Effects of dietary monounsaturated fatty acids on lipoprotein concentrations, compositions, and subfraction distributions and on VLDL apolipoprotein B kinetics: dose-dependent effects on LDL

Gill, J.M.R. , Brown, J.C., Caslake, M.J., Wright, D.M., Cooney, J., Bedford, D., Hughes, D.A., Stanley, J.C. and Packard, C.J. (2003) Effects of dietary monounsaturated fatty acids on lipoprotein concentrations, compositions, and subfraction distributions and on VLDL apolipoprotein B kinetics: dose-dependent effects on LDL. American Journal of Clinical Nutrition, 78(1), pp. 47-56.

Full text not currently available from Enlighten.

Publisher's URL: http://www.ajcn.org/content/78/1/47.short

Abstract

<p><b>Background</b>: Replacing dietary saturated fatty acids (SFAs) with monounsaturated fatty acids (MUFAs) lowers LDL cholesterol, but the underlying mechanisms remain unclear.</p> <p><b>Objective</b>: We assessed the effects of replacing dietary SFAs with MUFAs on concentrations and subclass distributions of VLDL, intermediate-density lipoprotein, LDL, and HDL and on VLDL apolipoprotein B kinetics.</p> <p><b>Design</b>: Thirty-five moderately hypercholesterolemic, middle-aged volunteers consumed for 6 wk, in random order, diets containing low (L-MUFA; 7.8% of energy from MUFAs), moderate (M-MUFA; 10.3% from MUFAs), or high (H-MUFA; 13.7% from MUFAs) amounts of MUFAs. Fasting blood samples were taken from all subjects after each intervention. VLDL apolipoprotein B kinetic studies were performed in a subgroup after the L-MUFA and H-MUFA diets.</p> <p><b>Results</b>: Plasma cholesterol concentrations decreased in a dose-dependent manner with increasing intakes of dietary MUFAs. This change was entirely accounted for by reduced LDL cholesterol (-0.20 and -0.49 mmol/L after the M-MUFA and H-MUFA diets, respectively, compared with the concentration after the L-MUFA diet; P for trend < 0.01). Plasma triacylglycerol and HDL cholesterol were not significantly affected by the dietary intervention, nor were the concentrations of VLDL1 (Sf 60–400), VLDL2 (Sf 20–60), or intermediate-density lipoprotein (Sf 12–20). Production and catabolic rates for VLDL1 and VLDL2 were also unaffected. HDL and LDL subclass distributions were not significantly altered, but as a consequence of the overall LDL lowering, concentrations of atherogenic LDL-III were 25% lower after the H-MUFA diet than after the L-MUFA diet (P = 0.02).</p> <p><b>Conclusion</b>: The effects of replacing dietary SFAs with MUFAs on lipoprotein metabolism appear to be almost exclusively limited to the LDL density class.</p>
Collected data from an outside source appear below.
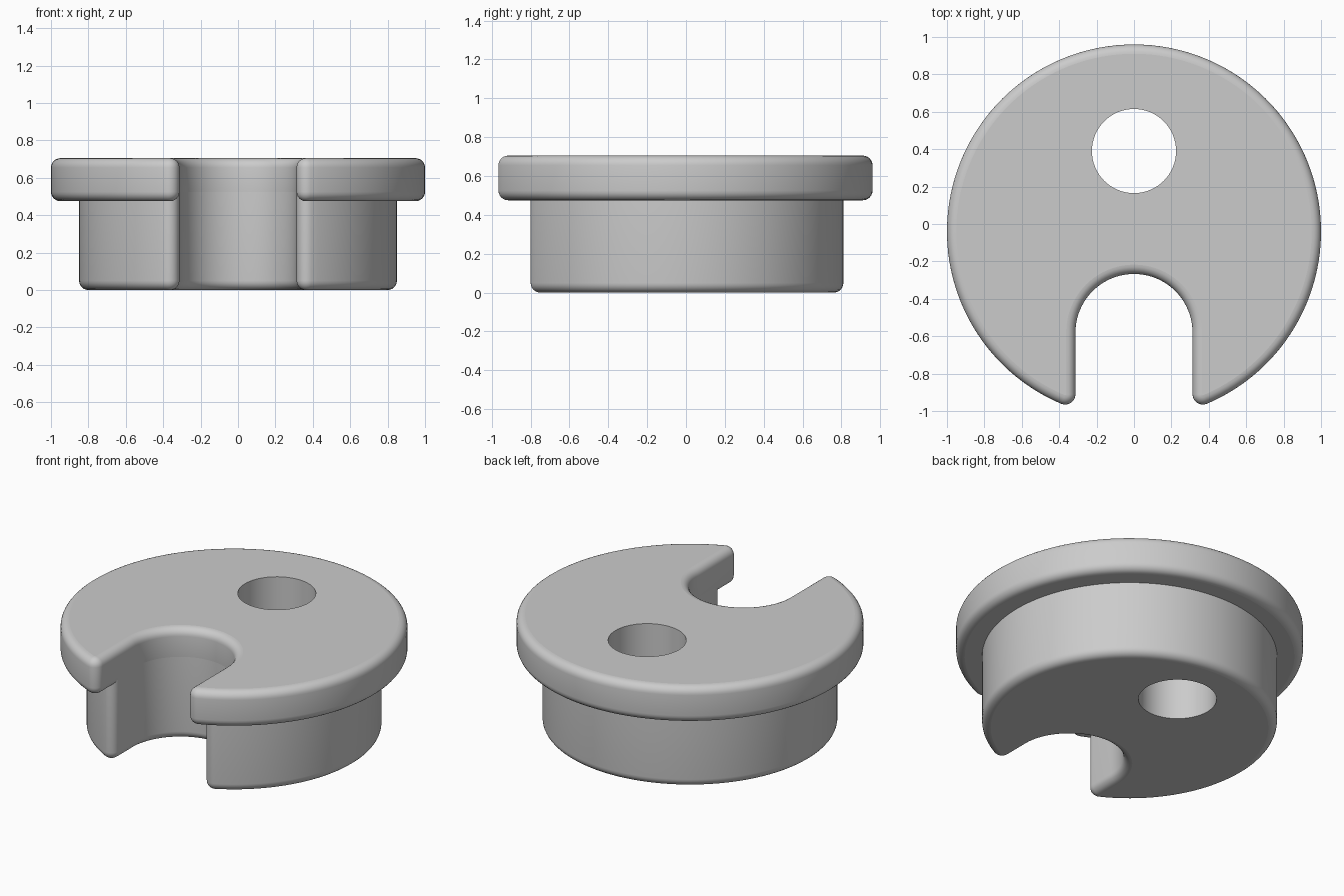
import bpy
import bmesh
from math import sin, cos, pi, sqrt, atan2

if "Cube" in bpy.data.objects:
    bpy.data.objects.remove(bpy.data.objects["Cube"])

CENTRE_Y = -0.04
NOTCH_HALF, NOTCH_Y = 0.313, -0.54      # notch half width, centre of its round end
TIP, BEVEL, STEPS = 0.055, 0.05, 6      # corner radius, edge rounding
HOLE_Y, HOLE_R = 0.43, 0.225

grey = bpy.data.materials.new("plain grey")
grey.use_nodes = True
colour = (0.6, 0.6, 0.6, 1)
grey.diffuse_color = colour
grey.node_tree.nodes["Principled BSDF"].inputs["Base Color"].default_value = colour


def arc(cx, cy, r, start, end, n):
    return [(cx + r * cos(start + (end - start) * i / n),
             cy + r * sin(start + (end - start) * i / n)) for i in range(n + 1)]


def outline(radius, inset):
    """Notched disc with rounded tips, moved inwards by the inset."""
    fx = NOTCH_HALF + TIP
    fy = -sqrt((radius - TIP) ** 2 - fx ** 2)
    a = atan2(fy, fx)
    r = TIP - inset
    right_tip = arc(fx, fy, r, pi, a + 2 * pi, 8)
    rim = arc(0, 0, radius - inset, a, pi - a, 120)[1:-1]
    left_tip = arc(-fx, fy, r, pi - a, 2 * pi, 8)
    notch = arc(0, NOTCH_Y, NOTCH_HALF + inset, pi, 0, 40)
    return right_tip + rim + left_tip + notch


def rounded(z, side):
    """Inset and height steps of a rounded edge, from the flat face to the wall."""
    angles = [pi / 2 * i / STEPS for i in range(STEPS + 1)]
    return [(BEVEL * (1 - sin(t)), z + side * BEVEL * (1 - cos(t))) for t in angles]


def add_loop(bm, points, z):
    verts = [bm.verts.new((x, y + CENTRE_Y, z)) for x, y in points]
    return verts


def skin(bm, low, high):
    n = len(low)
    for i in range(n):
        j = (i + 1) % n
        bm.faces.new((low[i], low[j], high[j], high[i]))


def loop_edges(bm, loop):
    return [bm.edges.get((v, loop[i - 1])) for i, v in enumerate(loop)]


def notched_disc(name, radius, profile):
    bm = bmesh.new()
    # Outer wall
    loops = [add_loop(bm, outline(radius, d), z) for d, z in profile]
    for low, high in zip(loops, loops[1:]):
        skin(bm, low, high)
    # Hole wall
    circle = arc(0, HOLE_Y, HOLE_R, 0, 2 * pi, 64)[:-1]
    hole = [add_loop(bm, circle, profile[k][1]) for k in (0, -1)]
    skin(bm, *hole)
    # Flat faces around the hole
    for outer, inner in ((loops[0], hole[0]), (loops[-1], hole[1])):
        bmesh.ops.triangle_fill(bm, use_beauty=True, use_dissolve=False,
                                edges=loop_edges(bm, outer) + loop_edges(bm, inner))
    bmesh.ops.recalc_face_normals(bm, faces=bm.faces)
    mesh = bpy.data.meshes.new(name)
    bm.to_mesh(mesh)
    bm.free()
    mesh.materials.append(grey)
    obj = bpy.data.objects.new(name, mesh)
    bpy.context.collection.objects.link(obj)
    bpy.ops.object.select_all(action='DESELECT')
    obj.select_set(True)
    bpy.context.view_layer.objects.active = obj
    bpy.ops.object.shade_smooth_by_angle(angle=pi / 6)
    for face in mesh.polygons:
        if abs(face.normal.z) > 0.999:
            face.use_smooth = False
    return obj


# Wide flange, rounded above and below
notched_disc("flange", 1.0, rounded(0.475, 1) + rounded(0.705, -1)[::-1])

# Narrower plug, rounded below and joined into the flange
notched_disc("plug", 0.85, rounded(0.0, 1) + [(0.0, 0.475 + BEVEL)])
Item Type:Articles
Status:Published
Refereed:Yes
Glasgow Author(s) Enlighten ID:Gill, Professor Jason and Bedford, Mrs Dorothy and Cooney, Mrs Josephine and Hughes, Dr David and Packard, Professor Chris
Authors: Gill, J.M.R., Brown, J.C., Caslake, M.J., Wright, D.M., Cooney, J., Bedford, D., Hughes, D.A., Stanley, J.C., and Packard, C.J.
College/School:College of Medical Veterinary and Life Sciences
College of Medical Veterinary and Life Sciences > Institute of Cardiovascular and Medical Sciences
College of Medical Veterinary and Life Sciences > School of Medicine, Dentistry & Nursing
Journal Name:American Journal of Clinical Nutrition
ISSN:0002-9165
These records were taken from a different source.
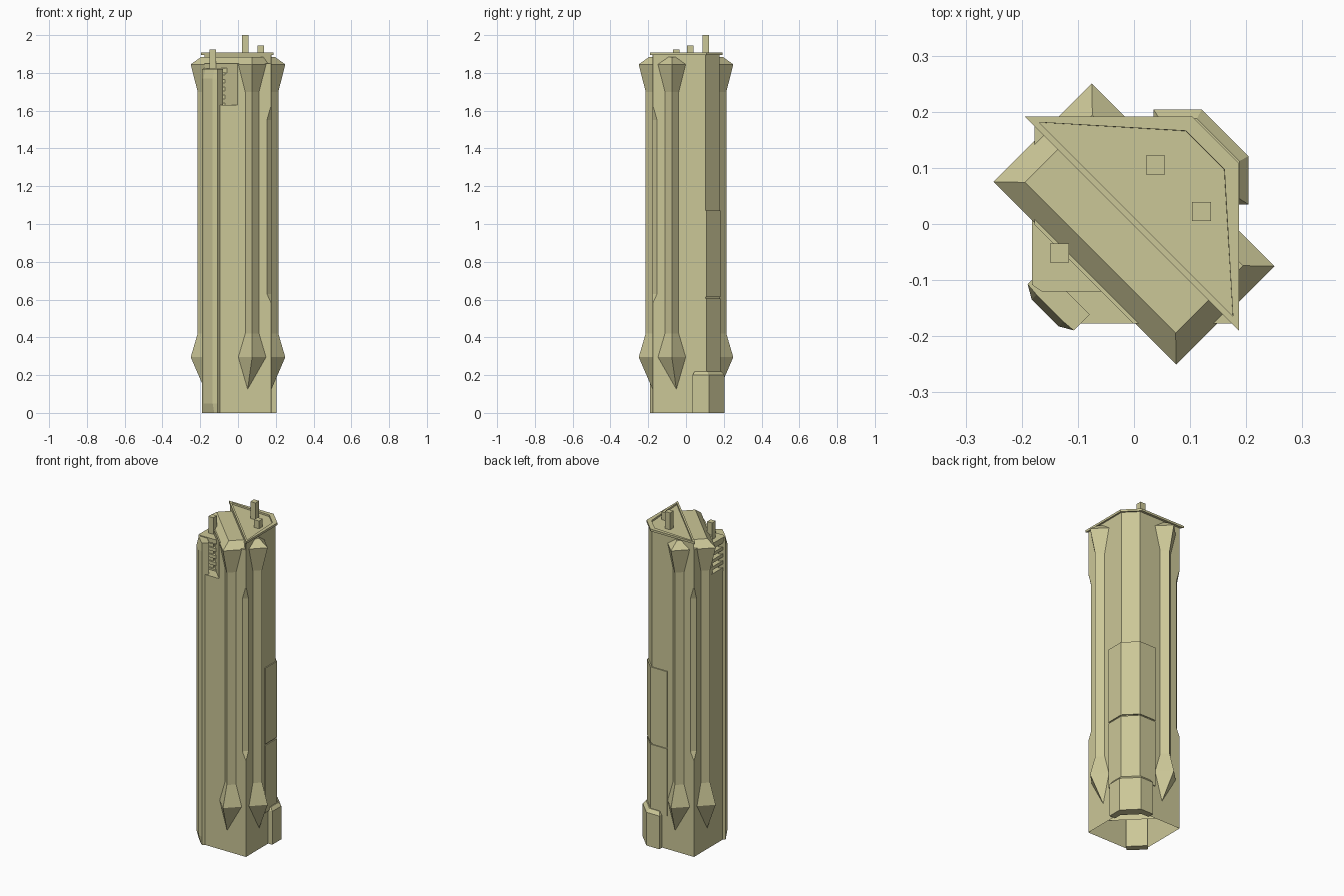
import bpy
import bmesh
from math import sqrt

cube = bpy.data.objects.get("Cube")
if cube:
    bpy.data.objects.remove(cube, do_unlink=True)

# One sandy wall colour for everything
sand = bpy.data.materials.new("pale_sand")
sand.use_nodes = True
COLOUR = (0.60, 0.57, 0.31, 1)
sand.diffuse_color = COLOUR
sand.node_tree.nodes["Principled BSDF"].inputs["Base Color"].default_value = COLOUR


def loft(name, levels, bottom=True, top=True, recess=None):
    """Skin a stack of (z, outline) levels; recess sinks an inset top panel."""
    bm = bmesh.new()
    rings = [[bm.verts.new((x, y, z)) for x, y in outline] for z, outline in levels]
    n = len(rings[0])
    for low, high in zip(rings, rings[1:]):
        for i in range(n):
            j = (i + 1) % n
            bm.faces.new((low[i], low[j], high[j], high[i]))
    if bottom:
        bm.faces.new(rings[0][::-1])
    if top:
        cap = bm.faces.new(rings[-1])
        if recess:
            bm.normal_update()
            bmesh.ops.inset_region(bm, faces=[cap], thickness=recess[0])
            bmesh.ops.inset_region(bm, faces=[cap], thickness=0.0005)
            for v in cap.verts:
                v.co.z -= recess[1]
    bmesh.ops.recalc_face_normals(bm, faces=bm.faces[:])
    mesh = bpy.data.meshes.new(name)
    bm.to_mesh(mesh)
    bm.free()
    mesh.materials.append(sand)
    obj = bpy.data.objects.new(name, mesh)
    bpy.context.collection.objects.link(obj)
    return obj


def rect(x0, x1, y0, y1):
    return [(x0, y0), (x1, y0), (x1, y1), (x0, y1)]


def diagonal(points):
    """Turn (along, across) coordinates onto the 45 degree plan axes."""
    return [((u + v) / sqrt(2), (v - u) / sqrt(2)) for u, v in points]


def plan(front_cut, side_cut, w=0.177, back_cut=0.073):
    """Square plan with its four corners cut off, counter-clockwise."""
    f, s, b = front_cut, side_cut, back_cut
    return [(f - w, -w), (w - s, -w), (w, s - w), (w, w - b),
            (w - b, w), (s - w, w), (-w, w - s), (-w, f - w)]


def wrap(start, outer, cut, inner=0.165):
    """Band that wraps the cut back corner."""
    half = [(start, outer), (outer - cut, outer)]
    back = [(inner, start), (inner, inner - cut)]
    return (half + [(y, x) for x, y in reversed(half)] + back
            + [(y, x) for x, y in reversed(back)])


# Main shaft, with slimmed side corners in the middle
shaft = [(0, .001), (.58, .001), (.63, .024), (1.55, .024), (1.63, .001)]
loft("main_shaft", [(z, plan(.078, s)) for z, s in shaft], bottom=False)
loft("upper_shaft", [(z, plan(.175, .001)) for z in (1.62, 1.85)])
loft("roof_base", [(z, plan(.352, .001)) for z in (1.84, 1.897)])

# Diagonal box whose flared corners break through the walls as fins
fin_levels = [(.12, .159, .088), (.295, .230, .124), (.42, .204, .098),
              (1.70, .204, .098), (1.845, .230, .124), (1.885, .190, .085)]
loft("diagonal_fins", [(z, diagonal(rect(-u, u, -v, v))) for z, u, v in fin_levels],
     bottom=False)

# Tall corner rib with bevelled ends
def rib_plan(front):
    return diagonal([(-.058, -.17), (-.058, -.21), (-.034, front),
                     (.034, front), (.058, -.21), (.058, -.17)])

loft("corner_rib", [(0, rib_plan(-.212)), (.05, rib_plan(-.224)),
                    (1.77, rib_plan(-.224)), (1.82, rib_plan(-.212))])

# Louvre stack beside the rib
loft("louvre_core", [(z, rect(-.15, -.095, -.10, .02)) for z in (1.58, 1.82)])
for i in range(5):
    z = 1.62 + i * .042
    loft(f"louvre_{i + 1}", [(z, rect(-.178, -.07, -.11, .02)),
                             (z + .02, rect(-.178, -.07, -.11, .02))])
louvre_cap = [(-.182, -.108), (-.165, -.12), (-.05, -.12), (-.04, -.108),
              (-.04, 0), (-.182, .02)]
loft("louvre_cap", [(z, louvre_cap) for z in (1.80, 1.825)])

# Wall cladding with seams, and the foot block on the cut corner
for i, (low, high) in enumerate([(.2, .606), (.614, 1.072)]):
    loft(f"cladding_{i + 1}", [(z, wrap(0, .183, .074)) for z in (low, high)])
loft("foot_block", [(0, wrap(.035, .204, .083)), (.2, wrap(.035, .204, .083)),
                    (.22, wrap(.045, .188, .076))])

# Sunken triangular roof deck
deck = [(-.195, .192), (.187, -.19), (.187, .108), (.103, .192)]
loft("roof_deck", [(z, deck) for z in (1.895, 1.908)], recess=(.028, .010))

# Masts
for name, x, y, low, high in [("tall_mast", .038, .105, 1.89, 2.0),
                              ("short_mast", .12, .022, 1.89, 1.945),
                              ("louvre_mast", -.133, -.052, 1.81, 1.925)]:
    loft(name, [(z, rect(x - .017, x + .017, y - .017, y + .017)) for z in (low, high)])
University Staff: Request a correction | Enlighten Editors: Update this record